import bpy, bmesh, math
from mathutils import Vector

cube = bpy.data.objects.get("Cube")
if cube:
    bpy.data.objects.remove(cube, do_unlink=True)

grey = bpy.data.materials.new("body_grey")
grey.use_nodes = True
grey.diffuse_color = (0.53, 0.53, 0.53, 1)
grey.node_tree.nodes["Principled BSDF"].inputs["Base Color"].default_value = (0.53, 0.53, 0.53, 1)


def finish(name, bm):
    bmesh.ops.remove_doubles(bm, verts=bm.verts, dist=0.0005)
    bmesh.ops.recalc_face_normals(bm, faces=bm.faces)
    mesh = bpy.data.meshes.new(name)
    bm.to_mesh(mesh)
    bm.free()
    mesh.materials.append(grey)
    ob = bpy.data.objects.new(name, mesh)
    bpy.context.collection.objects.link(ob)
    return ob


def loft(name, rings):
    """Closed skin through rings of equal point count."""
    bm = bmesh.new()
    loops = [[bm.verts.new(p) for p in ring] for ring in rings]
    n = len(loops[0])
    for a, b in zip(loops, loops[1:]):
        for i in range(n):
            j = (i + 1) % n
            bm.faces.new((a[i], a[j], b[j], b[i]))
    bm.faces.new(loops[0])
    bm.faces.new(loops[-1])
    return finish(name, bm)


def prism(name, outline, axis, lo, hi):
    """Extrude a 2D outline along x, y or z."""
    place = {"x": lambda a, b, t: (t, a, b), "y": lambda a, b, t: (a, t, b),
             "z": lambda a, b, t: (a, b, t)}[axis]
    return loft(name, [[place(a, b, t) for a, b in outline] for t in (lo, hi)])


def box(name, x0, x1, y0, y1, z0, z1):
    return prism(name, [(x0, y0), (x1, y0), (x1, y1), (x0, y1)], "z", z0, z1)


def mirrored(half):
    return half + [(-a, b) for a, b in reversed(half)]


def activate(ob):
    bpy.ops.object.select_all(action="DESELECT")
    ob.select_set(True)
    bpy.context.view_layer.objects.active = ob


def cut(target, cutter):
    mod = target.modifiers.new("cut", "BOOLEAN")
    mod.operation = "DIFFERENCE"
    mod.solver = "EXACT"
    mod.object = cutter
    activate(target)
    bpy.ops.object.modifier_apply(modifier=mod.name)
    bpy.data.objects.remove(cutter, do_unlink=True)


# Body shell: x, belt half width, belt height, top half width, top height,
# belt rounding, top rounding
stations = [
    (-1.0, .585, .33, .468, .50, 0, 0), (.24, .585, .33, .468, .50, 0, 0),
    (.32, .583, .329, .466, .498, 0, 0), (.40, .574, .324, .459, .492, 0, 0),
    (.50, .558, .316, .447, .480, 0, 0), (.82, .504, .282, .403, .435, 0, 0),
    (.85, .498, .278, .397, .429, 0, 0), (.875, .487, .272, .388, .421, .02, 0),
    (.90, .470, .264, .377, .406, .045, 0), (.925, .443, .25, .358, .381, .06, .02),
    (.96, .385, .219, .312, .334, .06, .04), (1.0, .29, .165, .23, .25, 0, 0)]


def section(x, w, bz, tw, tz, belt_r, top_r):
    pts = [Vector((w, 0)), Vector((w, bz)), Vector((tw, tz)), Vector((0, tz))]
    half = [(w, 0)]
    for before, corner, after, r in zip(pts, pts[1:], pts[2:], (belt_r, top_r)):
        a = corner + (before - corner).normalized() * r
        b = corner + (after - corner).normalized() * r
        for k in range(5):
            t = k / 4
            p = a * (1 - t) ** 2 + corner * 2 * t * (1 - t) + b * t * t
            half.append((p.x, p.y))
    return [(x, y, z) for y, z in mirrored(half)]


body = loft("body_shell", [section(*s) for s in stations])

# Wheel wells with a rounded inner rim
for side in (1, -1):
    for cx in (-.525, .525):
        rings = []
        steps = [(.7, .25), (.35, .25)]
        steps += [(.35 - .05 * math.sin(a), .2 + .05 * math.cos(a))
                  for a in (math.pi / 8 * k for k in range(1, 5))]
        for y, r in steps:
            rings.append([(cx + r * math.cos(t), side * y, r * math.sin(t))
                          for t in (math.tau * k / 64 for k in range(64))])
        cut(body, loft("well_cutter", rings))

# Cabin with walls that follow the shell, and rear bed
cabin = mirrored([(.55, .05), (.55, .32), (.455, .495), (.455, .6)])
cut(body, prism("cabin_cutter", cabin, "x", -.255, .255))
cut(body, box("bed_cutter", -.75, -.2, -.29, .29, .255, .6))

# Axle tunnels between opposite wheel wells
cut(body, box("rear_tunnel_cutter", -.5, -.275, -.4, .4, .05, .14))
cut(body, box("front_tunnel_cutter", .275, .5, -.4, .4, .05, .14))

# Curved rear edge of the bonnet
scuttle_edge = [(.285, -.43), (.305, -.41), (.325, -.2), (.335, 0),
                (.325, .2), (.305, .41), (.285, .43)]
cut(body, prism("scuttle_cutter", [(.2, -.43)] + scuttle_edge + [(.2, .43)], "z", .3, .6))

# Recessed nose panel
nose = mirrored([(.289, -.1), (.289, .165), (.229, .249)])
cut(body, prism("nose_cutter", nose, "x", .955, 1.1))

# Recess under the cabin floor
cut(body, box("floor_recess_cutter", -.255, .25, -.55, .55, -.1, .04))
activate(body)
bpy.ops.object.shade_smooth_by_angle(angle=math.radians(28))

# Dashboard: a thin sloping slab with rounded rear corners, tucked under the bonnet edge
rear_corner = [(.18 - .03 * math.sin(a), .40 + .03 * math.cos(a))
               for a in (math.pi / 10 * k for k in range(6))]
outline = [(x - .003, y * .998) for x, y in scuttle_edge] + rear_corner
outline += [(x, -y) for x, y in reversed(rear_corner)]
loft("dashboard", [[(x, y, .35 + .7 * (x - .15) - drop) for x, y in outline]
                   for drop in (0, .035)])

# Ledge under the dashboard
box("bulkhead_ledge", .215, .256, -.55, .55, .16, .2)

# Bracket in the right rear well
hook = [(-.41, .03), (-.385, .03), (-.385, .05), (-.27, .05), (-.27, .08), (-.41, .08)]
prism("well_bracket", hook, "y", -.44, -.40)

★ ★ ★

Assignment: Every record should be retyped so that it matches the original exactly.

Response to this exercise:
import bpy, bmesh, math
from mathutils import Vector

cube = bpy.data.objects.get("Cube")
if cube:
    bpy.data.objects.remove(cube, do_unlink=True)

grey = bpy.data.materials.new("body_grey")
grey.use_nodes = True
grey.diffuse_color = (0.53, 0.53, 0.53, 1)
grey.node_tree.nodes["Principled BSDF"].inputs["Base Color"].default_value = (0.53, 0.53, 0.53, 1)


def finish(name, bm):
    bmesh.ops.remove_doubles(bm, verts=bm.verts, dist=0.0005)
    bmesh.ops.recalc_face_normals(bm, faces=bm.faces)
    mesh = bpy.data.meshes.new(name)
    bm.to_mesh(mesh)
    bm.free()
    mesh.materials.append(grey)
    ob = bpy.data.objects.new(name, mesh)
    bpy.context.collection.objects.link(ob)
    return ob


def loft(name, rings):
    """Closed skin through rings of equal point count."""
    bm = bmesh.new()
    loops = [[bm.verts.new(p) for p in ring] for ring in rings]
    n = len(loops[0])
    for a, b in zip(loops, loops[1:]):
        for i in range(n):
            j = (i + 1) % n
            bm.faces.new((a[i], a[j], b[j], b[i]))
    bm.faces.new(loops[0])
    bm.faces.new(loops[-1])
    return finish(name, bm)


def prism(name, outline, axis, lo, hi):
    """Extrude a 2D outline along x, y or z."""
    place = {"x": lambda a, b, t: (t, a, b), "y": lambda a, b, t: (a, t, b),
             "z": lambda a, b, t: (a, b, t)}[axis]
    return loft(name, [[place(a, b, t) for a, b in outline] for t in (lo, hi)])


def box(name, x0, x1, y0, y1, z0, z1):
    return prism(name, [(x0, y0), (x1, y0), (x1, y1), (x0, y1)], "z", z0, z1)


def mirrored(half):
    return half + [(-a, b) for a, b in reversed(half)]


def activate(ob):
    bpy.ops.object.select_all(action="DESELECT")
    ob.select_set(True)
    bpy.context.view_layer.objects.active = ob


def cut(target, cutter):
    mod = target.modifiers.new("cut", "BOOLEAN")
    mod.operation = "DIFFERENCE"
    mod.solver = "EXACT"
    mod.object = cutter
    activate(target)
    bpy.ops.object.modifier_apply(modifier=mod.name)
    bpy.data.objects.remove(cutter, do_unlink=True)


# Body shell: x, belt half width, belt height, top half width, top height,
# belt rounding, top rounding
stations = [
    (-1.0, .585, .33, .468, .50, 0, 0), (.24, .585, .33, .468, .50, 0, 0),
    (.32, .583, .329, .466, .498, 0, 0), (.40, .574, .324, .459, .492, 0, 0),
    (.50, .558, .316, .447, .480, 0, 0), (.82, .504, .282, .403, .435, 0, 0),
    (.85, .498, .278, .397, .429, 0, 0), (.875, .487, .272, .388, .421, .02, 0),
    (.90, .470, .264, .377, .406, .045, 0), (.925, .443, .25, .358, .381, .06, .02),
    (.96, .385, .219, .312, .334, .06, .04), (1.0, .29, .165, .23, .25, 0, 0)]


def section(x, w, bz, tw, tz, belt_r, top_r):
    pts = [Vector((w, 0)), Vector((w, bz)), Vector((tw, tz)), Vector((0, tz))]
    half = [(w, 0)]
    for before, corner, after, r in zip(pts, pts[1:], pts[2:], (belt_r, top_r)):
        a = corner + (before - corner).normalized() * r
        b = corner + (after - corner).normalized() * r
        for k in range(5):
            t = k / 4
            p = a * (1 - t) ** 2 + corner * 2 * t * (1 - t) + b * t * t
            half.append((p.x, p.y))
    return [(x, y, z) for y, z in mirrored(half)]


body = loft("body_shell", [section(*s) for s in stations])

# Wheel wells with a rounded inner rim
for side in (1, -1):
    for cx in (-.525, .525):
        rings = []
        steps = [(.7, .25), (.35, .25)]
        steps += [(.35 - .05 * math.sin(a), .2 + .05 * math.cos(a))
                  for a in (math.pi / 8 * k for k in range(1, 5))]
        for y, r in steps:
            rings.append([(cx + r * math.cos(t), side * y, r * math.sin(t))
                          for t in (math.tau * k / 64 for k in range(64))])
        cut(body, loft("well_cutter", rings))

# Cabin with walls that follow the shell, and rear bed
cabin = mirrored([(.55, .05), (.55, .32), (.455, .495), (.455, .6)])
cut(body, prism("cabin_cutter", cabin, "x", -.255, .255))
cut(body, box("bed_cutter", -.75, -.2, -.29, .29, .255, .6))

# Axle tunnels between opposite wheel wells
cut(body, box("rear_tunnel_cutter", -.5, -.275, -.4, .4, .05, .14))
cut(body, box("front_tunnel_cutter", .275, .5, -.4, .4, .05, .14))

# Curved rear edge of the bonnet
scuttle_edge = [(.285, -.43), (.305, -.41), (.325, -.2), (.335, 0),
                (.325, .2), (.305, .41), (.285, .43)]
cut(body, prism("scuttle_cutter", [(.2, -.43)] + scuttle_edge + [(.2, .43)], "z", .3, .6))

# Recessed nose panel
nose = mirrored([(.289, -.1), (.289, .165), (.229, .249)])
cut(body, prism("nose_cutter", nose, "x", .955, 1.1))

# Recess under the cabin floor
cut(body, box("floor_recess_cutter", -.255, .25, -.55, .55, -.1, .04))
activate(body)
bpy.ops.object.shade_smooth_by_angle(angle=math.radians(28))

# Dashboard: a thin sloping slab with rounded rear corners, tucked under the bonnet edge
rear_corner = [(.18 - .03 * math.sin(a), .40 + .03 * math.cos(a))
               for a in (math.pi / 10 * k for k in range(6))]
outline = [(x - .003, y * .998) for x, y in scuttle_edge] + rear_corner
outline += [(x, -y) for x, y in reversed(rear_corner)]
loft("dashboard", [[(x, y, .35 + .7 * (x - .15) - drop) for x, y in outline]
                   for drop in (0, .035)])

# Ledge under the dashboard
box("bulkhead_ledge", .215, .256, -.55, .55, .16, .2)

# Bracket in the right rear well
hook = [(-.41, .03), (-.385, .03), (-.385, .05), (-.27, .05), (-.27, .08), (-.41, .08)]
prism("well_bracket", hook, "y", -.44, -.40)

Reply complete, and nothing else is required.